### THE PROBLEM
Restate word for word the lines of the entries below, starting with the line that holds "[(JOINT, 0)] + rim)" and ending with the line that holds "0), (BACK, 0)])", and no others.

================

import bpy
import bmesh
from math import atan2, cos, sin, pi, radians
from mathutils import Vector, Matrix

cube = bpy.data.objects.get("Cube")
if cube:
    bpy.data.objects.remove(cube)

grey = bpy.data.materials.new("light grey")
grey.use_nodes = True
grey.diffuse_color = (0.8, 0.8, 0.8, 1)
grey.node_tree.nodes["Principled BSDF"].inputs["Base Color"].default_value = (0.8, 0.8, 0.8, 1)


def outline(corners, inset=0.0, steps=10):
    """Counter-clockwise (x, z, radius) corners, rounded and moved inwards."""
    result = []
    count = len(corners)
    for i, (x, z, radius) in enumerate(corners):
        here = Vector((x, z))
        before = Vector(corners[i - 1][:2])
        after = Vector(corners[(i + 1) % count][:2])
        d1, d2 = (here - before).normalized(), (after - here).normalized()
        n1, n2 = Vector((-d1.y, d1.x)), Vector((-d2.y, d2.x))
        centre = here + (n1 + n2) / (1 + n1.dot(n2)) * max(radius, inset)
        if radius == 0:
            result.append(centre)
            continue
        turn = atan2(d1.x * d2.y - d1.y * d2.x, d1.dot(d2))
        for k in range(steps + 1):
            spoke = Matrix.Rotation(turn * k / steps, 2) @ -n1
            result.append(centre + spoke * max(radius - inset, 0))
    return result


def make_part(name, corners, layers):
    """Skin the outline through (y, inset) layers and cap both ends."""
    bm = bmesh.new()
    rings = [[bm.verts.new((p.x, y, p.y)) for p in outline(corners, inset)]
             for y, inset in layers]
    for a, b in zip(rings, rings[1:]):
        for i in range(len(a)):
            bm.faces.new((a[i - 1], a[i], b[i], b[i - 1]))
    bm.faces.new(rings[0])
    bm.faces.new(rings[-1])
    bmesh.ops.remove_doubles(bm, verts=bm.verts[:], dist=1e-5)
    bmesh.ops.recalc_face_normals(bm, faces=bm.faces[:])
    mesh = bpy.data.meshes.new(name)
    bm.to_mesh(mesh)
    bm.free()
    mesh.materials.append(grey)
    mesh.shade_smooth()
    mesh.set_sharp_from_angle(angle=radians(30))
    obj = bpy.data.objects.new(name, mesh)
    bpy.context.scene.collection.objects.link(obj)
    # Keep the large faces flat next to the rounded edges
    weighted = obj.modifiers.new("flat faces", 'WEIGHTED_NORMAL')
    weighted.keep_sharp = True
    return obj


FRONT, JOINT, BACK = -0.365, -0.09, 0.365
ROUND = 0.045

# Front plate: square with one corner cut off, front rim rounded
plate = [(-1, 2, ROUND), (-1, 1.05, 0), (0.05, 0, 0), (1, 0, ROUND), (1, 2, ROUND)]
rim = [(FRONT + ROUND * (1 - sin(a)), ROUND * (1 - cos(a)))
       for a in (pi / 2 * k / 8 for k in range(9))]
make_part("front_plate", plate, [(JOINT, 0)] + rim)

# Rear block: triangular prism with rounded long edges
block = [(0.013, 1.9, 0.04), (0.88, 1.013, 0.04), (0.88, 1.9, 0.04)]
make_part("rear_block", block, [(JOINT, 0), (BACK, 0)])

================

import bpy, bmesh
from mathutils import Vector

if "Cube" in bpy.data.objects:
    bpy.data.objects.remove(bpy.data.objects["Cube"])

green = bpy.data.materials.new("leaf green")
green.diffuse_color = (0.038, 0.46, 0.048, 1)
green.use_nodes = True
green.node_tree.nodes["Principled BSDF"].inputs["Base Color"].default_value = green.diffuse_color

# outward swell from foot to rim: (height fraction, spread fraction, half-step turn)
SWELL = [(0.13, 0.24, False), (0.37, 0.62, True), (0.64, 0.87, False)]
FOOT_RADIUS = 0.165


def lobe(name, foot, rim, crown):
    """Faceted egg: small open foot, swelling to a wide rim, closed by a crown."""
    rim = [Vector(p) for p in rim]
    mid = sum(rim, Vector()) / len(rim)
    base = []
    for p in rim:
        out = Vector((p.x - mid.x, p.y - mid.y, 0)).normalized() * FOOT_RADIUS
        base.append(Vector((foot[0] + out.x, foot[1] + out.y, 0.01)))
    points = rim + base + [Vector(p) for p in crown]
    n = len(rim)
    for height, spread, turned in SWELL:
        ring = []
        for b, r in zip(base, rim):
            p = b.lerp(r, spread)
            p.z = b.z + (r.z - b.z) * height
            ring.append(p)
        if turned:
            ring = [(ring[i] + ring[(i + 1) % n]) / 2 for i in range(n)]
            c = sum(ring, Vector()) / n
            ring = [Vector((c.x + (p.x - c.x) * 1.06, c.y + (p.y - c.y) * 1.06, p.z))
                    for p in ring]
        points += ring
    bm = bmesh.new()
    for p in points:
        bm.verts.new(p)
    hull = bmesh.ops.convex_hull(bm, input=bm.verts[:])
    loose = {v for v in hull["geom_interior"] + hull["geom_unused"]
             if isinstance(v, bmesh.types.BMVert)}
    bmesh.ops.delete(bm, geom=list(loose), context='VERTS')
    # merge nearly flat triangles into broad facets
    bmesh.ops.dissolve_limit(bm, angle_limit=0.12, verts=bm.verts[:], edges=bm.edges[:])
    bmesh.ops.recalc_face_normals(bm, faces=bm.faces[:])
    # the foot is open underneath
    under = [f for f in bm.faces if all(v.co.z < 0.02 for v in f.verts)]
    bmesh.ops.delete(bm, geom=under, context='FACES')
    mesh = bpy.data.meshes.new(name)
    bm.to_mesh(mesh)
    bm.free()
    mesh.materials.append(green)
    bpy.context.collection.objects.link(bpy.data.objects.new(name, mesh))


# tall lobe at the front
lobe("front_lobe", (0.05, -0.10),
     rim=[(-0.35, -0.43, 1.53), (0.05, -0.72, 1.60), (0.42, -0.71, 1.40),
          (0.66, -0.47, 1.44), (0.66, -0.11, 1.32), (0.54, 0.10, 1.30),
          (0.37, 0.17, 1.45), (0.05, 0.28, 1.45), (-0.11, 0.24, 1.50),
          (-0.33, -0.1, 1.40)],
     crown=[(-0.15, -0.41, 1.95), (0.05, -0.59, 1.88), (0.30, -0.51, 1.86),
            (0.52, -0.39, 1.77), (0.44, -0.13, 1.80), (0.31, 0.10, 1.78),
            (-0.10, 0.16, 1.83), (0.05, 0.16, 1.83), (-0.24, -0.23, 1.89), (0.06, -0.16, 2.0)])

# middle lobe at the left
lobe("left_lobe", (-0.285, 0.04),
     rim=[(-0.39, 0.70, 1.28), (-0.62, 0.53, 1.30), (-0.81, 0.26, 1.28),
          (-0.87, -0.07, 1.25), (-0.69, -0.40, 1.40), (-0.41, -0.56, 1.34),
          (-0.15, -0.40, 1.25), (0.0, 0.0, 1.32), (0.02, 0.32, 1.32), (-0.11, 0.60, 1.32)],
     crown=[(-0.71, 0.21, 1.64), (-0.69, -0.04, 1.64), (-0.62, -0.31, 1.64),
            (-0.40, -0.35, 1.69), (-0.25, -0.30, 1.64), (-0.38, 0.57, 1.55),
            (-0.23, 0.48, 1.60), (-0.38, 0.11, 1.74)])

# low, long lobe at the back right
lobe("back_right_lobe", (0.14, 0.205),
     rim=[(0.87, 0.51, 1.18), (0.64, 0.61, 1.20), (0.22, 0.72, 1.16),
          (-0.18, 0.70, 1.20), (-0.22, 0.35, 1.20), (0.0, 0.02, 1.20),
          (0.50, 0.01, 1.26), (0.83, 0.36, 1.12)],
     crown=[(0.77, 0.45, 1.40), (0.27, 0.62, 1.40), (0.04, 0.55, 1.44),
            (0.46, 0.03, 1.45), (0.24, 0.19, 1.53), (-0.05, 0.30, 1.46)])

================

### TASK RESULT
make_part("front_plate", plate, [(JOINT, 0)] + rim)

# Rear block: triangular prism with rounded long edges
block = [(0.013, 1.9, 0.04), (0.88, 1.013, 0.04), (0.88, 1.9, 0.04)]
make_part("rear_block", block, [(JOINT, 0), (BACK, 0)])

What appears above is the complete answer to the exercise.